YOUR INSTRUCTIONS
Below are the records; give again exactly the line with "return mesh;", the line with "lips.position.set(0, 0.4, 0.475);", and each line that lies between them, and nothing besides.

SOURCE DATA
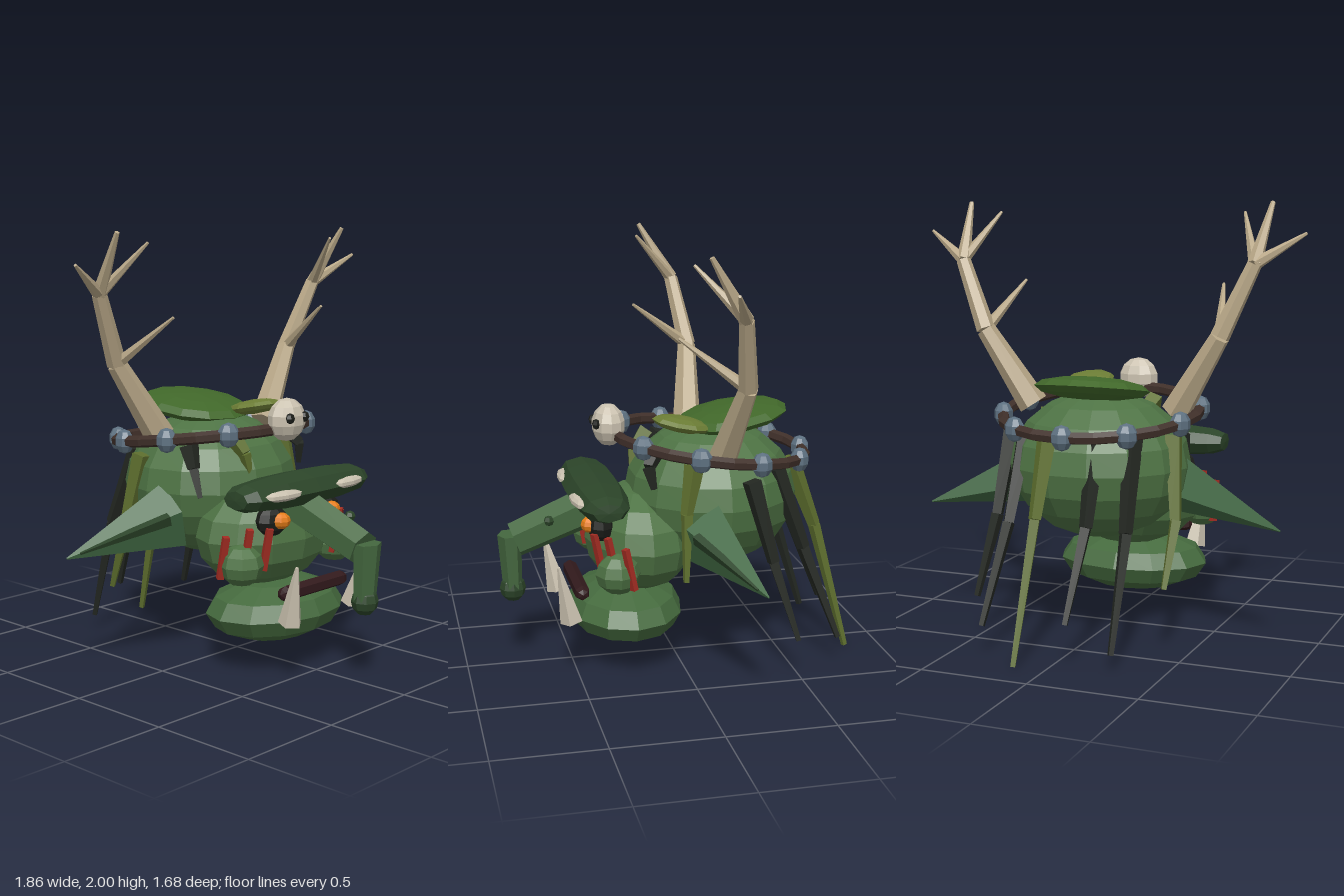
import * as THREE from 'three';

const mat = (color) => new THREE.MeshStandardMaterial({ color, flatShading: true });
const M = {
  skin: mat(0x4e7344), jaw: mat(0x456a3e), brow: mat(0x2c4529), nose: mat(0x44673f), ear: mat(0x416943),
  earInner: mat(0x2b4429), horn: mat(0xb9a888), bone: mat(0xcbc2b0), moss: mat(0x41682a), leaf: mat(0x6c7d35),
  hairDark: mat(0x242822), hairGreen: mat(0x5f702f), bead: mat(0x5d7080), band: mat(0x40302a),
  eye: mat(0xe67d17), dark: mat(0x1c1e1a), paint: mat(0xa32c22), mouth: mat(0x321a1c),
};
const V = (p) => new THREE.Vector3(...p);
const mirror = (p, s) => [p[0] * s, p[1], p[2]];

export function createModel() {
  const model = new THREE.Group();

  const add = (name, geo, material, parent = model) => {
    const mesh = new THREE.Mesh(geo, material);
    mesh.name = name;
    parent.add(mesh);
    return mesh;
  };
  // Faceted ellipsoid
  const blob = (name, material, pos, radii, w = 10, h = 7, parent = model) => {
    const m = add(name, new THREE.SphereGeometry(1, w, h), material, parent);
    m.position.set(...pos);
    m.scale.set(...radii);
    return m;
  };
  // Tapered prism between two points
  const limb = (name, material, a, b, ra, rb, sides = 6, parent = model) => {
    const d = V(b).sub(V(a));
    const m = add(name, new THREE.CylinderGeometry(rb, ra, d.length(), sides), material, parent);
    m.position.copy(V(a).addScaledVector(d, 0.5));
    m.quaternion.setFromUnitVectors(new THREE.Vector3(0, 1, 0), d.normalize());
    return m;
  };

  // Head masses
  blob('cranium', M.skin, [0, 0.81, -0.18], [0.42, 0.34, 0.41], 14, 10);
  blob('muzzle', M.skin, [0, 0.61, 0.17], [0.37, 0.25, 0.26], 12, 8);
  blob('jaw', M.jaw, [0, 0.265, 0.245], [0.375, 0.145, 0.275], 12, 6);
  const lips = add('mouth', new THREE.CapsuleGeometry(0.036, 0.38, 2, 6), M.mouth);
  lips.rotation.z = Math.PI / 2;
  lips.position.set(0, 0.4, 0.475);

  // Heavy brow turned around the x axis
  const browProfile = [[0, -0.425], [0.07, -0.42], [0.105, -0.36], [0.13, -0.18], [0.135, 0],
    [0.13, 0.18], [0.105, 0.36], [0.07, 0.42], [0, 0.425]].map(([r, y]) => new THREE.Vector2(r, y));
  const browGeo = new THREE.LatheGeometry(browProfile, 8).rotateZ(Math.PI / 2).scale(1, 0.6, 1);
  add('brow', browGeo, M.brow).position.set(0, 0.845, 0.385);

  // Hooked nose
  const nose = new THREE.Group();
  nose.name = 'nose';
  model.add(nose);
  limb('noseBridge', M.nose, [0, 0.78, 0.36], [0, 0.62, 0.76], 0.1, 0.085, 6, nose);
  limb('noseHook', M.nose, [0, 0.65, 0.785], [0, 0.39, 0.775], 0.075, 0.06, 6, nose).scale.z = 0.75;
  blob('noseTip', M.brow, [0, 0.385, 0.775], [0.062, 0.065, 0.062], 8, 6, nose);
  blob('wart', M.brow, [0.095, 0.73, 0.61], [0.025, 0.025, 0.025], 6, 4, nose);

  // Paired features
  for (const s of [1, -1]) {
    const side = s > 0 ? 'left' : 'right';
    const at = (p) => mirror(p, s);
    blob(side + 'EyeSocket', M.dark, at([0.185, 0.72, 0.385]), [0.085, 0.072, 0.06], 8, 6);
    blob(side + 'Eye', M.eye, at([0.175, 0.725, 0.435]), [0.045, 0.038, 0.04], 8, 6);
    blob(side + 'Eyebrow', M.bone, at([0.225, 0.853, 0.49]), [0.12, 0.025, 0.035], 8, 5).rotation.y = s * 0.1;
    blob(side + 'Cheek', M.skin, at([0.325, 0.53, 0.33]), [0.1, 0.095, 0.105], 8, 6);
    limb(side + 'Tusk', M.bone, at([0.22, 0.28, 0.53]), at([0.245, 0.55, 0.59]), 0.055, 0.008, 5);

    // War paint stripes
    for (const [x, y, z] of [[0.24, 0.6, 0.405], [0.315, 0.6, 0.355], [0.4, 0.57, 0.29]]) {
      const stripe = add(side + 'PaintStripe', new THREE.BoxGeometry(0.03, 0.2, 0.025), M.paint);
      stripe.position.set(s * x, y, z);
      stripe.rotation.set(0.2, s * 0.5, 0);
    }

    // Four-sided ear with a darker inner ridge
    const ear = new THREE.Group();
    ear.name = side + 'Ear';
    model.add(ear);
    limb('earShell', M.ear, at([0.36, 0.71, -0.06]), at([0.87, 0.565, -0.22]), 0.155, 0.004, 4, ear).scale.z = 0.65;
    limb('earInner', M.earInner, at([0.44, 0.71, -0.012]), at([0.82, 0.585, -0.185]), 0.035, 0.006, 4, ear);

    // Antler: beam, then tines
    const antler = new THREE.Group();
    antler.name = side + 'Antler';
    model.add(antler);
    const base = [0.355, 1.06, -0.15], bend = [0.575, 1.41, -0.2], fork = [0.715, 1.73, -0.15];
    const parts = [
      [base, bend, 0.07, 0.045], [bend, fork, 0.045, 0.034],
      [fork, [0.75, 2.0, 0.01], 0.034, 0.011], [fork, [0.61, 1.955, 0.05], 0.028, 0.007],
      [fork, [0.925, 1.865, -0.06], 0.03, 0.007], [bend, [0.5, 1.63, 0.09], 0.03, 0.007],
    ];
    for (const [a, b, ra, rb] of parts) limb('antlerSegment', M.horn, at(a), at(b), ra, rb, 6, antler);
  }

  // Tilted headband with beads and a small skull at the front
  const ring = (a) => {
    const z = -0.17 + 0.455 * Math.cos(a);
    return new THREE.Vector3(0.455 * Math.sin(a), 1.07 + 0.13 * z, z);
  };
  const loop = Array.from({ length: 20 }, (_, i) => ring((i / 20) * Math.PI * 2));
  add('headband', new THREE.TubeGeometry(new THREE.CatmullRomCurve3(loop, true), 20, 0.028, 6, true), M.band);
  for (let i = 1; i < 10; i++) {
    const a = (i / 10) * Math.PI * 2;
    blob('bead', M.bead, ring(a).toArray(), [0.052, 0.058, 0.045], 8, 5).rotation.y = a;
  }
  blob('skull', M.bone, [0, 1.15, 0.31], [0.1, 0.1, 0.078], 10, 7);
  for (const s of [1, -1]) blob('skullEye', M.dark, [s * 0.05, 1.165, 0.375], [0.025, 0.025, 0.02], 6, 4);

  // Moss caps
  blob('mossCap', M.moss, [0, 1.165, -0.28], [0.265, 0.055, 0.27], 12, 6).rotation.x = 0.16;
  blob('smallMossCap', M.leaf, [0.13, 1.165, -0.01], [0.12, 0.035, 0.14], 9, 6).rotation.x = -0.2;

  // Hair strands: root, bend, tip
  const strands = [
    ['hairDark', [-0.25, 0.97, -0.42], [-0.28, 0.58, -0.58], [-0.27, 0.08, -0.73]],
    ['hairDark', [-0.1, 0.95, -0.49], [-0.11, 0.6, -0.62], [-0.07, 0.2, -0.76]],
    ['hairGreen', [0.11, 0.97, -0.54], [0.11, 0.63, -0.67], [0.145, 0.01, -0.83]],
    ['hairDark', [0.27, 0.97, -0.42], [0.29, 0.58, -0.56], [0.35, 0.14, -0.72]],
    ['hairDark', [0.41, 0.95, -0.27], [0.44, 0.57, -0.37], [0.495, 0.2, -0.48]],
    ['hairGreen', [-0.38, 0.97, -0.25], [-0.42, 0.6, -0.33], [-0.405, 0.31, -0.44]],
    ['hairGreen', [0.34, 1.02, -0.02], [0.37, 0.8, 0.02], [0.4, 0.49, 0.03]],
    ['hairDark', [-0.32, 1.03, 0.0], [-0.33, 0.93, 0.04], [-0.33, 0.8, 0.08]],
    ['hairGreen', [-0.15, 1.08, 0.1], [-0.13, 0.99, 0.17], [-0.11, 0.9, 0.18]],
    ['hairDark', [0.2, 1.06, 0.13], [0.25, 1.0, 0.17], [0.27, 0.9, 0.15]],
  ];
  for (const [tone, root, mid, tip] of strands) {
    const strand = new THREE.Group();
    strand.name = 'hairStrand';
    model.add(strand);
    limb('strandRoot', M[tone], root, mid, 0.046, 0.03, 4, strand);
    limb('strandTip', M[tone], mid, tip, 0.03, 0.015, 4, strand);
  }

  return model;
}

ANSWER TO THIS EXERCISE
    return mesh;
  };
  // Faceted ellipsoid
  const blob = (name, material, pos, radii, w = 10, h = 7, parent = model) => {
    const m = add(name, new THREE.SphereGeometry(1, w, h), material, parent);
    m.position.set(...pos);
    m.scale.set(...radii);
    return m;
  };
  // Tapered prism between two points
  const limb = (name, material, a, b, ra, rb, sides = 6, parent = model) => {
    const d = V(b).sub(V(a));
    const m = add(name, new THREE.CylinderGeometry(rb, ra, d.length(), sides), material, parent);
    m.position.copy(V(a).addScaledVector(d, 0.5));
    m.quaternion.setFromUnitVectors(new THREE.Vector3(0, 1, 0), d.normalize());
    return m;
  };

  // Head masses
  blob('cranium', M.skin, [0, 0.81, -0.18], [0.42, 0.34, 0.41], 14, 10);
  blob('muzzle', M.skin, [0, 0.61, 0.17], [0.37, 0.25, 0.26], 12, 8);
  blob('jaw', M.jaw, [0, 0.265, 0.245], [0.375, 0.145, 0.275], 12, 6);
  const lips = add('mouth', new THREE.CapsuleGeometry(0.036, 0.38, 2, 6), M.mouth);
  lips.rotation.z = Math.PI / 2;
  lips.position.set(0, 0.4, 0.475);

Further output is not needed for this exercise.